RECORDS TO USE |
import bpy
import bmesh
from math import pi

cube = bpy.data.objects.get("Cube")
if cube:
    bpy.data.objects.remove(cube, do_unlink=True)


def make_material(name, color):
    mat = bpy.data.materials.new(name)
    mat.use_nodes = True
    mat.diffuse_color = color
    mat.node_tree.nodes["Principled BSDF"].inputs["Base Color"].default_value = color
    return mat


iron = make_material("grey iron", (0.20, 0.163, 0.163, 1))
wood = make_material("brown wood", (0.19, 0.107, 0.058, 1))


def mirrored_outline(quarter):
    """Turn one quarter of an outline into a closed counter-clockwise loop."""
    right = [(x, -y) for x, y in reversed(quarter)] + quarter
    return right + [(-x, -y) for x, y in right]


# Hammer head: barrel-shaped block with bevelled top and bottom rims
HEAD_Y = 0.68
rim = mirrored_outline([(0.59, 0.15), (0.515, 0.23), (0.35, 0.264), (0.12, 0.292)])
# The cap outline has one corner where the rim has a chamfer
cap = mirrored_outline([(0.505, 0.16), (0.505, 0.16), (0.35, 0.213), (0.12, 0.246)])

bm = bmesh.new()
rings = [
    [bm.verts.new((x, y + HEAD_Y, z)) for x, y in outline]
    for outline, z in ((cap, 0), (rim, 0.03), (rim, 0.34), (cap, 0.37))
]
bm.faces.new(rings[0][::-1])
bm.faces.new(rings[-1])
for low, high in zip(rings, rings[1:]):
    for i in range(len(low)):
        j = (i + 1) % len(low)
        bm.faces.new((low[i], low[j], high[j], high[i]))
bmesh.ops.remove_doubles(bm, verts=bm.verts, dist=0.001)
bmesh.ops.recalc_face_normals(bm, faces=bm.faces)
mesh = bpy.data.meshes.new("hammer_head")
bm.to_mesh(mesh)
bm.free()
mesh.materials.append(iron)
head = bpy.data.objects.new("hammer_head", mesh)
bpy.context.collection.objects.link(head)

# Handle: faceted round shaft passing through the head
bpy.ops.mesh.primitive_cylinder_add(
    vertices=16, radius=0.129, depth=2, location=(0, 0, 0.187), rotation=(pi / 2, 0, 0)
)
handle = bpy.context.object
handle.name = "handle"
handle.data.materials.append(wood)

WORK REQUIRED | Tally the lines above containing "import"; give only the number.

ANSWER SPACE | 3